## Data section
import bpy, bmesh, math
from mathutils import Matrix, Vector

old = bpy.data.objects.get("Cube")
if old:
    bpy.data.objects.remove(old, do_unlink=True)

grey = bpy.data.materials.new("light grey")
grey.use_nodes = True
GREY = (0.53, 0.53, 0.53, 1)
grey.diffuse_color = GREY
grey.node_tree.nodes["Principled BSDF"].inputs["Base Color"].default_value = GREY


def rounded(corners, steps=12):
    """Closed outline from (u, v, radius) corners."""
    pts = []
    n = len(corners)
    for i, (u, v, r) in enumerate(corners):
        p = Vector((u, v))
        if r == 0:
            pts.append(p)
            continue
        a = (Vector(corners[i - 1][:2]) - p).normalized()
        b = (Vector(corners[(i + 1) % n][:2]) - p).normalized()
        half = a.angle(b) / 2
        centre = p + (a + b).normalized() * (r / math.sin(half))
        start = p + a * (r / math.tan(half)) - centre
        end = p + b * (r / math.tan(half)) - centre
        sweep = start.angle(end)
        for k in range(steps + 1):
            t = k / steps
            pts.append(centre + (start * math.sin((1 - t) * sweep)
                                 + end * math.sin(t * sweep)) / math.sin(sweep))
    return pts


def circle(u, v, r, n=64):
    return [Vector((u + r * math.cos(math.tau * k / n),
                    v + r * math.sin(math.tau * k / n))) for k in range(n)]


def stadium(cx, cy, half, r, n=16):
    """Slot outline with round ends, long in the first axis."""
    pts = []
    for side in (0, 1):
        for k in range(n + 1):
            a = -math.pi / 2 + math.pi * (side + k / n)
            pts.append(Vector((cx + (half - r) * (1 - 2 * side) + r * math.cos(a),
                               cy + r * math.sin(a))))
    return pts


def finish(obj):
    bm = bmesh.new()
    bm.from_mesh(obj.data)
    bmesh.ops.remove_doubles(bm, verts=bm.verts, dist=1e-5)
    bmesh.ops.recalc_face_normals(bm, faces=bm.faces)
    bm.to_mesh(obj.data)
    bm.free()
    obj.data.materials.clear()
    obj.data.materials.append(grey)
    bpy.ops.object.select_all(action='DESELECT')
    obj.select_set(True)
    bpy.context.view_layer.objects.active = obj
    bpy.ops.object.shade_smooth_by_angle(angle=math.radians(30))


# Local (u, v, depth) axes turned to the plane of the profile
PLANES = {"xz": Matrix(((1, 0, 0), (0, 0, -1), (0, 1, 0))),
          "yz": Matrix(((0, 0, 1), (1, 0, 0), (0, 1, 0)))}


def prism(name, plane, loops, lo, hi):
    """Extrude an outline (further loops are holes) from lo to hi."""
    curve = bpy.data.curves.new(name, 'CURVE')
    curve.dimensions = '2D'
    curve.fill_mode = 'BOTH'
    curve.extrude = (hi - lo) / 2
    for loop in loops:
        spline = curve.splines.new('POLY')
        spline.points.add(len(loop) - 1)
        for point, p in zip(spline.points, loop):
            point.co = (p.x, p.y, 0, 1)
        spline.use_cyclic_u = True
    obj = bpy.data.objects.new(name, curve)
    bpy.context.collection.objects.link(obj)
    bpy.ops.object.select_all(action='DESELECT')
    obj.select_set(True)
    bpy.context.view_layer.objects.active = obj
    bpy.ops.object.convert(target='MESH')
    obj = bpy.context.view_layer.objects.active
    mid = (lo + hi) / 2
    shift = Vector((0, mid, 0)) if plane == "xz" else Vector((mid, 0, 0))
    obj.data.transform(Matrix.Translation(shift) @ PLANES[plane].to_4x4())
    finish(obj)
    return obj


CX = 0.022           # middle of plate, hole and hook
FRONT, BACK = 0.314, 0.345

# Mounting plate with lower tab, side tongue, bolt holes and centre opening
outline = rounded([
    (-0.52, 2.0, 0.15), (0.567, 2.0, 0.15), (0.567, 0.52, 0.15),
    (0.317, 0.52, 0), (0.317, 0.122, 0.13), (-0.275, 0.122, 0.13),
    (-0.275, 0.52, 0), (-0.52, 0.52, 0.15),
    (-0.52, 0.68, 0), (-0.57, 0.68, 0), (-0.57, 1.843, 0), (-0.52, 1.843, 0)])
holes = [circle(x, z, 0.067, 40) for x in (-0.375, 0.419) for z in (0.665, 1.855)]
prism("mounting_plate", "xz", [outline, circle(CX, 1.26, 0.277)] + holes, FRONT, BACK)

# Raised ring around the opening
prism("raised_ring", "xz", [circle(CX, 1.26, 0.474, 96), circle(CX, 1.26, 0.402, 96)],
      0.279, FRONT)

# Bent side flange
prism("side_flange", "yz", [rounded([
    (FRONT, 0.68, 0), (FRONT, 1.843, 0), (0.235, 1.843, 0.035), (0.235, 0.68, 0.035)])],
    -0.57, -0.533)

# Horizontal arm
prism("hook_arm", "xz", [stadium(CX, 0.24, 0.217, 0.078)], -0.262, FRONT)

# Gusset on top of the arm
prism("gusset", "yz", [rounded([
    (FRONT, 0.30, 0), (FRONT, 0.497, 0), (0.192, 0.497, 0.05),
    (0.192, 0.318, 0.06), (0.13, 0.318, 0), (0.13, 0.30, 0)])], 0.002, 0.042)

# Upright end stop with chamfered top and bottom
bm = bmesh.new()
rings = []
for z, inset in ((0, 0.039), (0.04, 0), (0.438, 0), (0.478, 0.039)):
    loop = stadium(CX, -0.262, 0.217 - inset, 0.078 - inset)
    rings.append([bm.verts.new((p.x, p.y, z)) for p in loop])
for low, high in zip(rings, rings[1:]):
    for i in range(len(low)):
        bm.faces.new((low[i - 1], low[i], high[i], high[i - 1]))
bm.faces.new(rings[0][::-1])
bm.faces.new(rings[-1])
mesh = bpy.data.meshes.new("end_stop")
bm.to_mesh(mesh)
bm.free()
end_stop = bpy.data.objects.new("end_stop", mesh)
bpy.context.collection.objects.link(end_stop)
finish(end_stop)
--
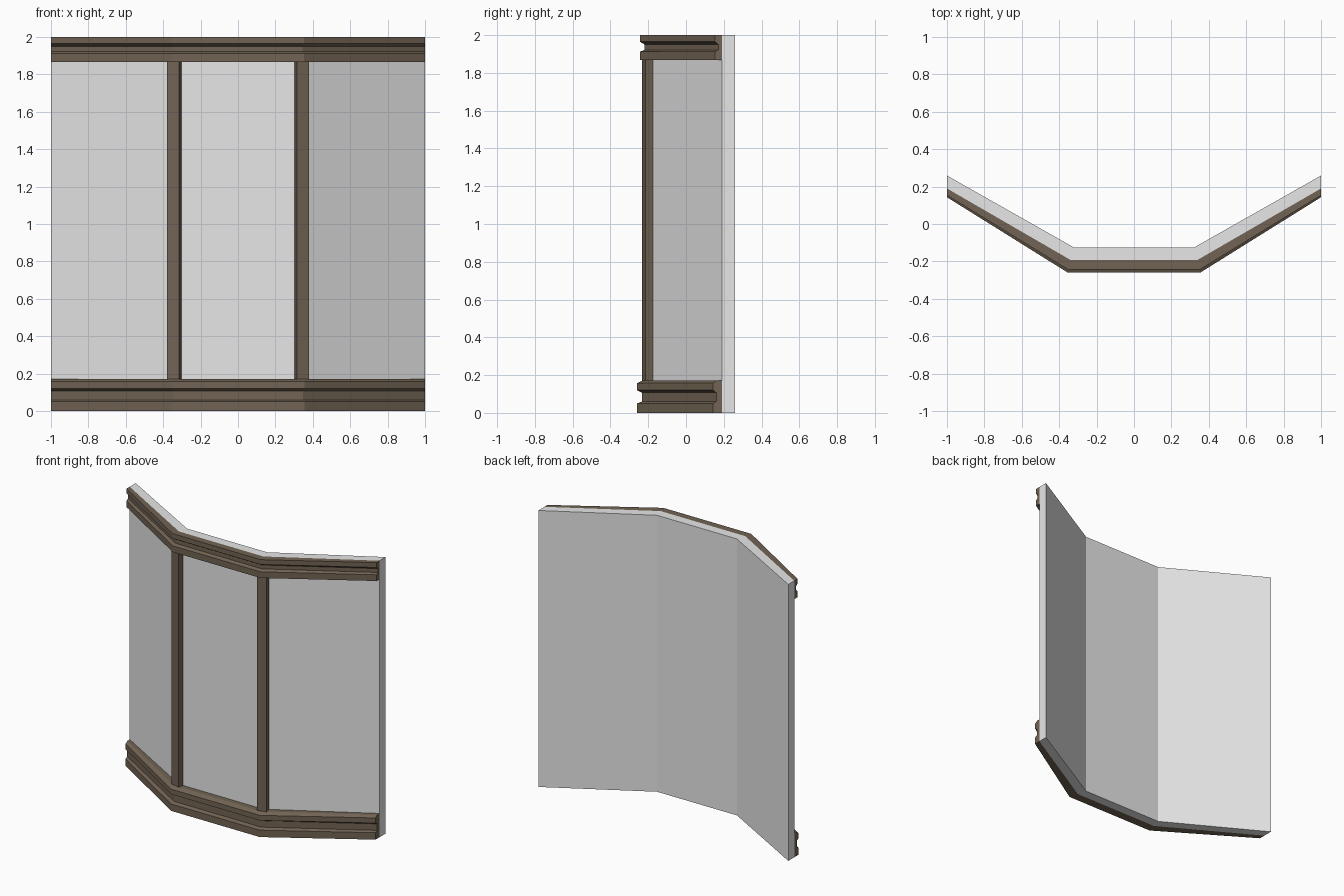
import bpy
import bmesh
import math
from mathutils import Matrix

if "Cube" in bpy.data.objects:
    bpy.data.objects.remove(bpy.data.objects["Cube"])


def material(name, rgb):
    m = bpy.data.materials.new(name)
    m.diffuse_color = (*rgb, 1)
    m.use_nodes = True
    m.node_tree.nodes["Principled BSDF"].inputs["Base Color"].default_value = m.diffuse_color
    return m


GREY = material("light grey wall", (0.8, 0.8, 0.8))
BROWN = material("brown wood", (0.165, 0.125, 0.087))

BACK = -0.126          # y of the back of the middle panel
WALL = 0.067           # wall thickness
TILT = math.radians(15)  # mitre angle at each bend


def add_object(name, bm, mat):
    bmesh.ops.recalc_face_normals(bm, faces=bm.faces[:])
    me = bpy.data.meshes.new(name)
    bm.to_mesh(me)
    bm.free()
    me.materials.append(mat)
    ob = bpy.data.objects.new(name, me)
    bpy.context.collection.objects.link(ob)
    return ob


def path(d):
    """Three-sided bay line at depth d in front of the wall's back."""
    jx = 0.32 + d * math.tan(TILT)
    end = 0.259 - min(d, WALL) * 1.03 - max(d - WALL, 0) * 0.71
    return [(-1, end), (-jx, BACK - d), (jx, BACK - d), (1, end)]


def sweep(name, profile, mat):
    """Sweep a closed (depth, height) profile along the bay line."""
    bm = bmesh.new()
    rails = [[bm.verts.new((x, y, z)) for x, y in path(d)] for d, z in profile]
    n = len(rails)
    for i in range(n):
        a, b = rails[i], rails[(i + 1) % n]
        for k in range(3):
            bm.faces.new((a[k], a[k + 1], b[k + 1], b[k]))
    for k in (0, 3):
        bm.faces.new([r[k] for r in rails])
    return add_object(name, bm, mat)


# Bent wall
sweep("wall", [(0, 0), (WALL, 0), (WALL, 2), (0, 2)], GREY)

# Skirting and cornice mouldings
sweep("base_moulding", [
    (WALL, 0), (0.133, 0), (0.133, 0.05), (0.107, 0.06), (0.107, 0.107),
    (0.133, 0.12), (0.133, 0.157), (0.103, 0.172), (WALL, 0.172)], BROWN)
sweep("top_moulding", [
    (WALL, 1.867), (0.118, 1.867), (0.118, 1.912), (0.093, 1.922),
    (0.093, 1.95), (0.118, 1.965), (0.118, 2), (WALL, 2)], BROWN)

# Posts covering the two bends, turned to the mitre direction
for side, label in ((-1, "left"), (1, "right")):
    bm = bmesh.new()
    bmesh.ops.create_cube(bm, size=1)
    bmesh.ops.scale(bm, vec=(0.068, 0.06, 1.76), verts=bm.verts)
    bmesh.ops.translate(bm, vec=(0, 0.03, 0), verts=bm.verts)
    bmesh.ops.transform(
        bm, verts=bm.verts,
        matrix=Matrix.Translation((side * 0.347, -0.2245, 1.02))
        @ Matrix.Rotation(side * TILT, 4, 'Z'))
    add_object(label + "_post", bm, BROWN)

## Task instructions
Only the lines above from the line containing "import bpy, bmesh, math" through the line containing "n = len(corners)" should be retyped, exactly and with both ends included.

## Answer to the exercise
import bpy, bmesh, math
from mathutils import Matrix, Vector

old = bpy.data.objects.get("Cube")
if old:
    bpy.data.objects.remove(old, do_unlink=True)

grey = bpy.data.materials.new("light grey")
grey.use_nodes = True
GREY = (0.53, 0.53, 0.53, 1)
grey.diffuse_color = GREY
grey.node_tree.nodes["Principled BSDF"].inputs["Base Color"].default_value = GREY


def rounded(corners, steps=12):
    """Closed outline from (u, v, radius) corners."""
    pts = []
    n = len(corners)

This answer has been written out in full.